**DATASET EXTRACT:**
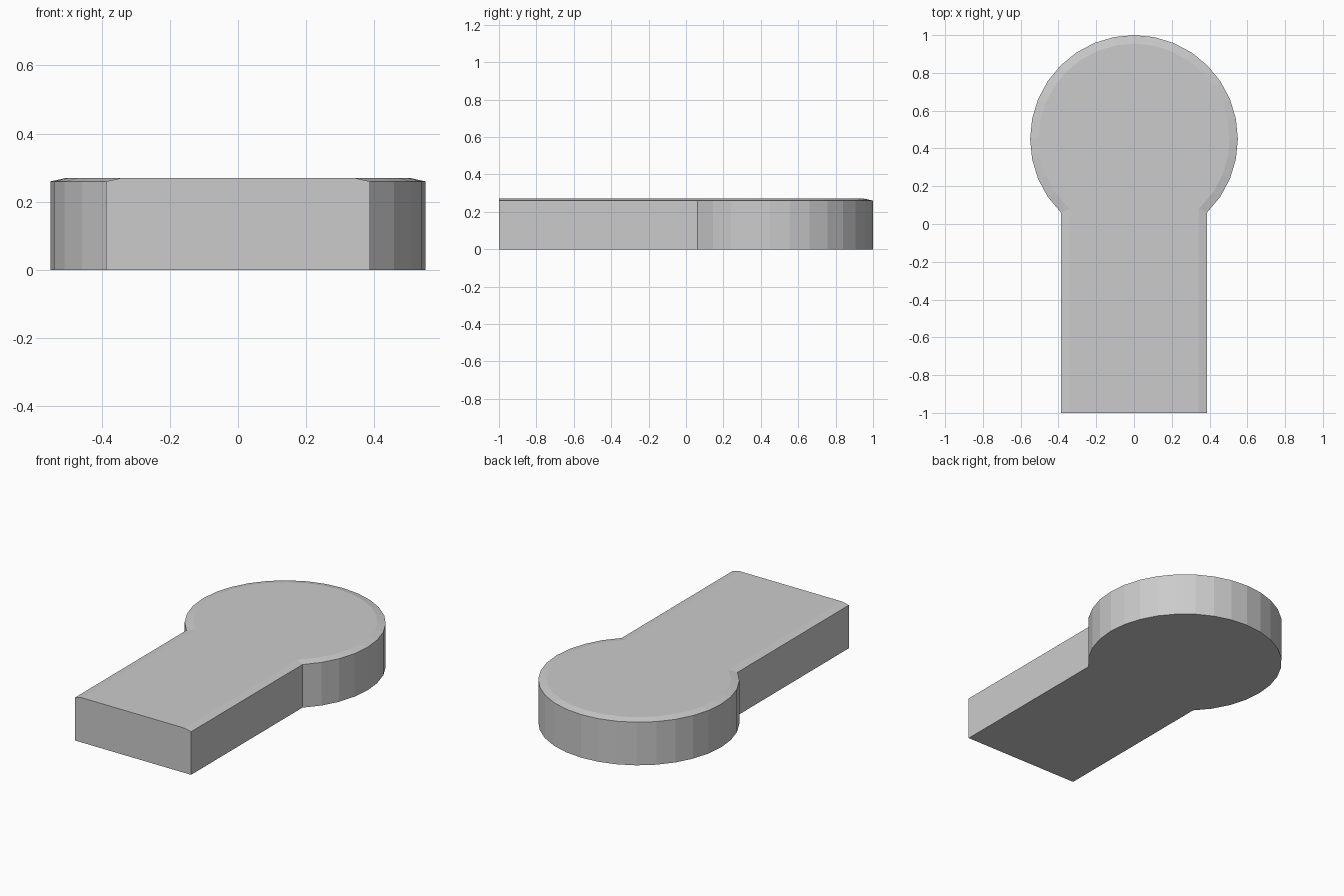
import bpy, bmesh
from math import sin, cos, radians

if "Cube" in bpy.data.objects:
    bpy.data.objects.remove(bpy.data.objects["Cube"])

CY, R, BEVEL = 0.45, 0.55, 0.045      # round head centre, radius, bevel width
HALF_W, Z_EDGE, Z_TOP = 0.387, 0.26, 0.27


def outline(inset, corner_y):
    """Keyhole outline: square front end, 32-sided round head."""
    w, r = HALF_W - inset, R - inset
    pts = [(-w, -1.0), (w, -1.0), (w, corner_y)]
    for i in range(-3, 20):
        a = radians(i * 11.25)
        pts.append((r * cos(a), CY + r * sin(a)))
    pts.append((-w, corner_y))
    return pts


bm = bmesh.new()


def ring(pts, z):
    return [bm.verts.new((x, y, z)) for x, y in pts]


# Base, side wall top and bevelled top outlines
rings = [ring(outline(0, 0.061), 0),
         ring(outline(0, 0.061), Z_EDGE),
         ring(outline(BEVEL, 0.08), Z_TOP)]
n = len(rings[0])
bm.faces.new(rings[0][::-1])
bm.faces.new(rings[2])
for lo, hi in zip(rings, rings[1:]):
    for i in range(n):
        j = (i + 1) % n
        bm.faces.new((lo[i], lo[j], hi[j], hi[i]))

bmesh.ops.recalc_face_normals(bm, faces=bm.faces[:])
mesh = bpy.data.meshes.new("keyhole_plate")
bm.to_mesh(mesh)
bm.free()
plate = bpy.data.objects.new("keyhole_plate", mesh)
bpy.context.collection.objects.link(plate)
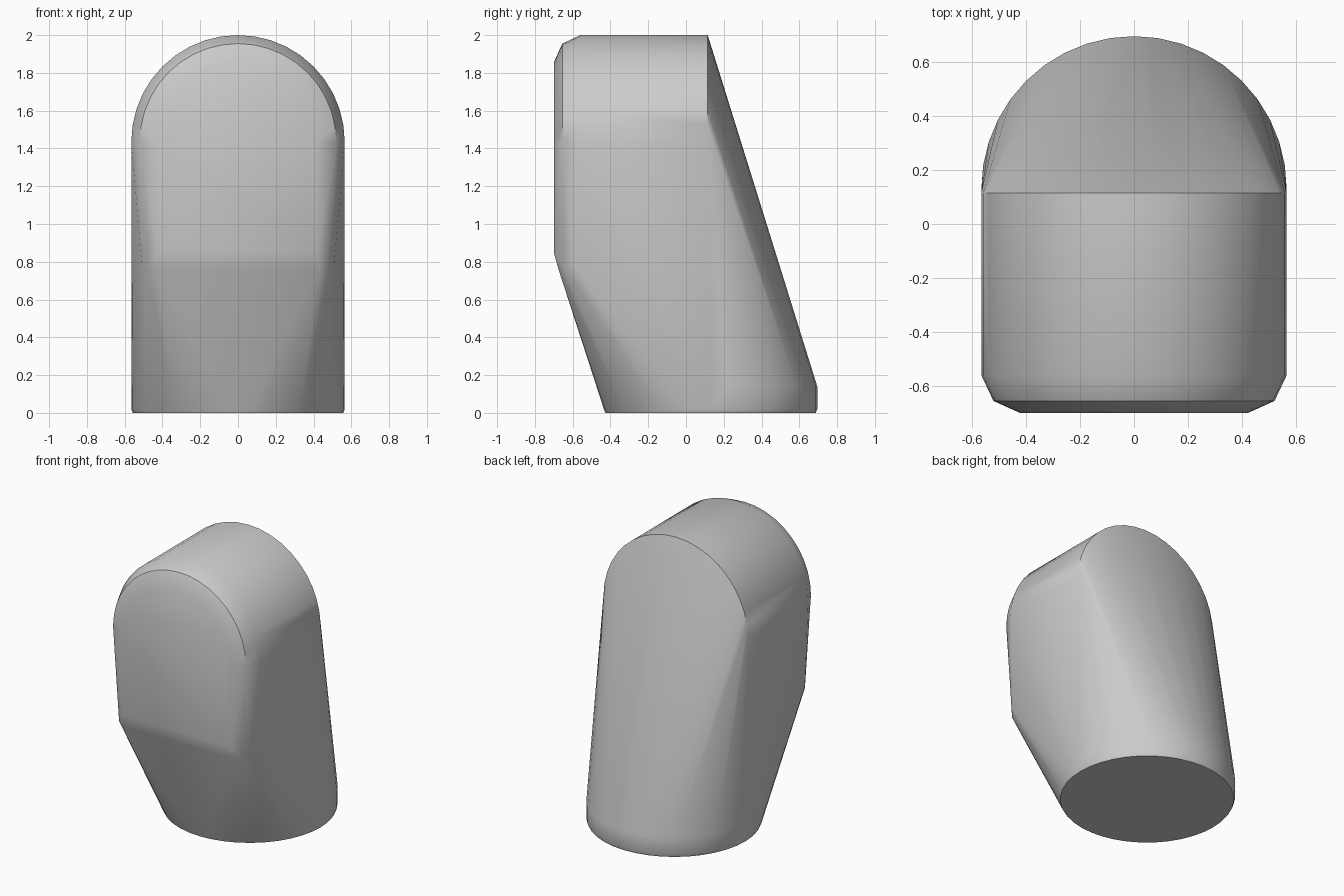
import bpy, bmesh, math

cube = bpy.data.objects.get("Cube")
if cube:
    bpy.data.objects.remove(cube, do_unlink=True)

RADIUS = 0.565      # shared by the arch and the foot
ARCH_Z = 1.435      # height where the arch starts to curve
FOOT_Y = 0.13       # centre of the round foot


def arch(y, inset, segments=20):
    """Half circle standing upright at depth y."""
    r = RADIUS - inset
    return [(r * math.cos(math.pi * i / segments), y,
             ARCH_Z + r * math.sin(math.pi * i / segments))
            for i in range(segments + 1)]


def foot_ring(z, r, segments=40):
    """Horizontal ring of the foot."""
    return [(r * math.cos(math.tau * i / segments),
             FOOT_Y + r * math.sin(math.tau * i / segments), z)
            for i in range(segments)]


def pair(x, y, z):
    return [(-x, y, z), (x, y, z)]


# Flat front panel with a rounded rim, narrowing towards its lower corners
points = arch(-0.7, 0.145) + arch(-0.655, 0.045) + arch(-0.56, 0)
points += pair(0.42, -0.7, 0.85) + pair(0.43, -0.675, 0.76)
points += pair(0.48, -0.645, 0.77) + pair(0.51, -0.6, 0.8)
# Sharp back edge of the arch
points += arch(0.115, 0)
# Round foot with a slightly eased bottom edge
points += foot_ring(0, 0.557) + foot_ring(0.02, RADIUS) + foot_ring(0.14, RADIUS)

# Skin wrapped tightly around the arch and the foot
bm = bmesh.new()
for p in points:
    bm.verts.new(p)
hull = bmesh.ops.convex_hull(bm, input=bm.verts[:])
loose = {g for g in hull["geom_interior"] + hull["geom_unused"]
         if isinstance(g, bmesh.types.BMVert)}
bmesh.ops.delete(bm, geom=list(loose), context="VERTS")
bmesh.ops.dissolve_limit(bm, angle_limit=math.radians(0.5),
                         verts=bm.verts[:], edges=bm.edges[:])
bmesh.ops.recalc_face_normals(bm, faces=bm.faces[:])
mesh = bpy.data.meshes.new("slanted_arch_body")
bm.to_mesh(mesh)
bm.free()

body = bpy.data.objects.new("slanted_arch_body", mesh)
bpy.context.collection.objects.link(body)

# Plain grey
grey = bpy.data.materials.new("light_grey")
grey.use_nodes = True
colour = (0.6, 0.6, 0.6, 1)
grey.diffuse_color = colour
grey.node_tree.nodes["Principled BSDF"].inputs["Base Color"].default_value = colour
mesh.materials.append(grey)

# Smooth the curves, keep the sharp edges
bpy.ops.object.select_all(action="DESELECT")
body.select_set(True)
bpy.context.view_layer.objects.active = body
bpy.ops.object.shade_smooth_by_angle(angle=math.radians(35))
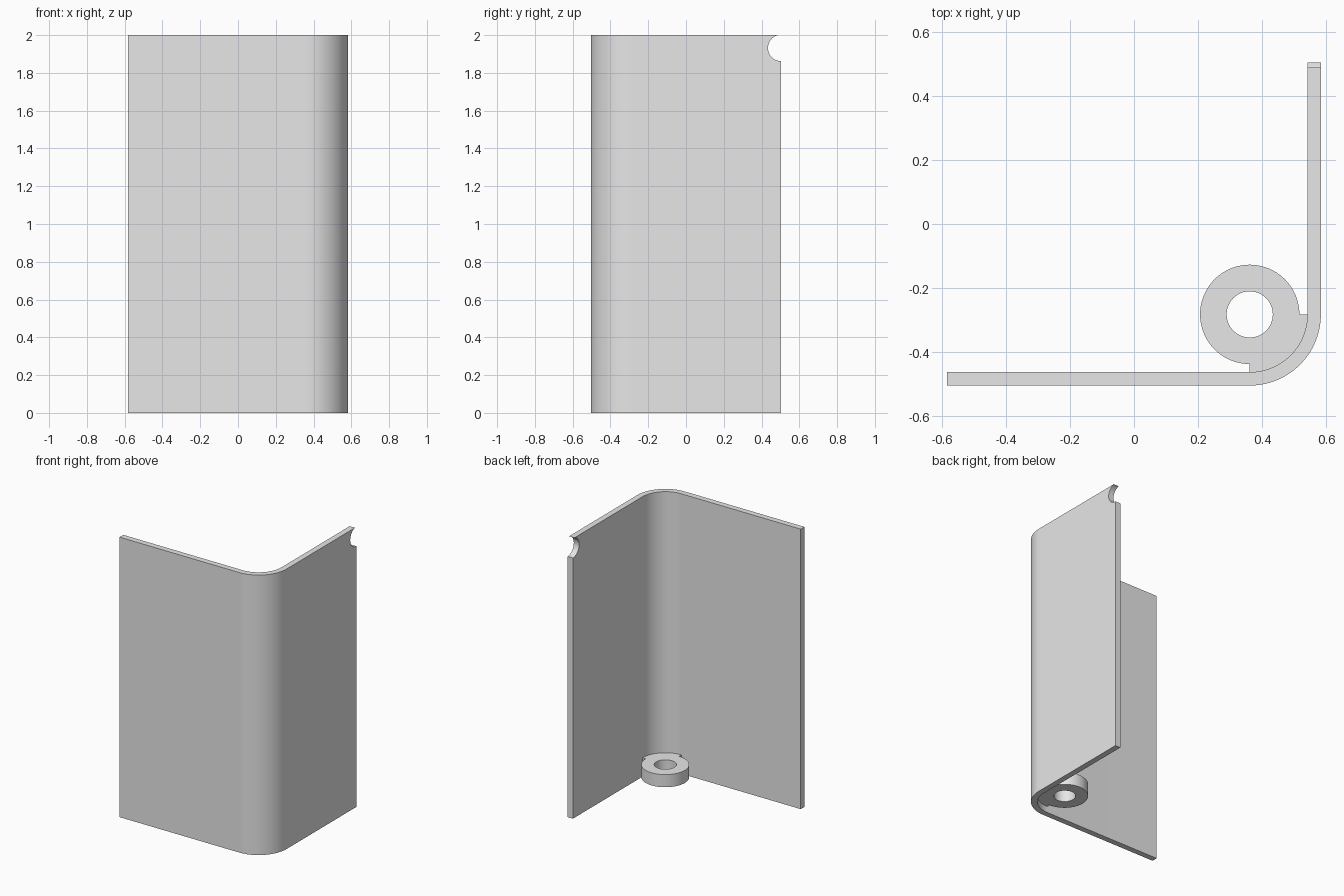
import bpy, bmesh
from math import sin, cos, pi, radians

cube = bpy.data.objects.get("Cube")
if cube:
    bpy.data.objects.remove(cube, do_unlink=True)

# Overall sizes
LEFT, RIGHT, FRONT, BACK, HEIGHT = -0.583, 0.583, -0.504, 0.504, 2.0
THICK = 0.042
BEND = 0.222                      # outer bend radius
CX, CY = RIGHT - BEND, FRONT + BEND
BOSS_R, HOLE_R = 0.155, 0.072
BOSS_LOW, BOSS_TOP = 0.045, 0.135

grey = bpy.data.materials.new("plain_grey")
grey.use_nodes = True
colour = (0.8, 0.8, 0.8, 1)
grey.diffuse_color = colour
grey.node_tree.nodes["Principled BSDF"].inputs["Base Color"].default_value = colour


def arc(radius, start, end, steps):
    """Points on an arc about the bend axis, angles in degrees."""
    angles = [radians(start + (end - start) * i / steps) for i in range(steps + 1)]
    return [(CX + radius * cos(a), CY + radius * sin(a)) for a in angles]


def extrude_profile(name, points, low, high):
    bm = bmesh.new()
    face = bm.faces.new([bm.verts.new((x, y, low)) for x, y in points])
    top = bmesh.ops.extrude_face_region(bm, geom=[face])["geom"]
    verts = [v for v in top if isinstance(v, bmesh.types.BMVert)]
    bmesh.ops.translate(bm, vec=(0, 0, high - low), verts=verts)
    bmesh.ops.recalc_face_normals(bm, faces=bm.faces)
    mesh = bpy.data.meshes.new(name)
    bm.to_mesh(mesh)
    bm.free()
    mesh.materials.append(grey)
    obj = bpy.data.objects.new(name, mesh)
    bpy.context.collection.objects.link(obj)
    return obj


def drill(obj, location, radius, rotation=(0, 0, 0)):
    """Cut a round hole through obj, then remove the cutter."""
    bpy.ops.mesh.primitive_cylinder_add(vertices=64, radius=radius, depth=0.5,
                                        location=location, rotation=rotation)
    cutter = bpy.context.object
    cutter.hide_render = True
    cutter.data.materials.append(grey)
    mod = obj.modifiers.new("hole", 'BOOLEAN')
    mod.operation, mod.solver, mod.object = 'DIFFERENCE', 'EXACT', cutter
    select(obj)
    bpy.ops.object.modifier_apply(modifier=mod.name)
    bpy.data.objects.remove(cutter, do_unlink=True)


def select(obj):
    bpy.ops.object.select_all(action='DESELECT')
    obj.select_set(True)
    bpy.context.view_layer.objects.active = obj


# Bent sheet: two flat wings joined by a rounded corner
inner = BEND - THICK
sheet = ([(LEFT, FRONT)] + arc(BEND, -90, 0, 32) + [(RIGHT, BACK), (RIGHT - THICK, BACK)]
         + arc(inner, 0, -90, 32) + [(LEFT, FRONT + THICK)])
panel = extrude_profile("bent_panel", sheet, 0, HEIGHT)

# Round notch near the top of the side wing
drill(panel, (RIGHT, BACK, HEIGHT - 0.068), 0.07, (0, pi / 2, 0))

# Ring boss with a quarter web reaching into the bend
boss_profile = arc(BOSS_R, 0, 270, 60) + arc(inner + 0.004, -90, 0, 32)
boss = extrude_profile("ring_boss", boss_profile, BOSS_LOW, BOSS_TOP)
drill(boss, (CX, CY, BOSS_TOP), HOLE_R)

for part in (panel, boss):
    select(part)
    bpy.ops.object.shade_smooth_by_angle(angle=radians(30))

**PROBLEM TO WORK ON:** Using only the entries above, output the line with "# Bent sheet: two", the line with "# Round notch near the top of the side wing", and all lines between them, exactly as they stand.

**TASK RESULT:**
# Bent sheet: two flat wings joined by a rounded corner
inner = BEND - THICK
sheet = ([(LEFT, FRONT)] + arc(BEND, -90, 0, 32) + [(RIGHT, BACK), (RIGHT - THICK, BACK)]
         + arc(inner, 0, -90, 32) + [(LEFT, FRONT + THICK)])
panel = extrude_profile("bent_panel", sheet, 0, HEIGHT)

# Round notch near the top of the side wing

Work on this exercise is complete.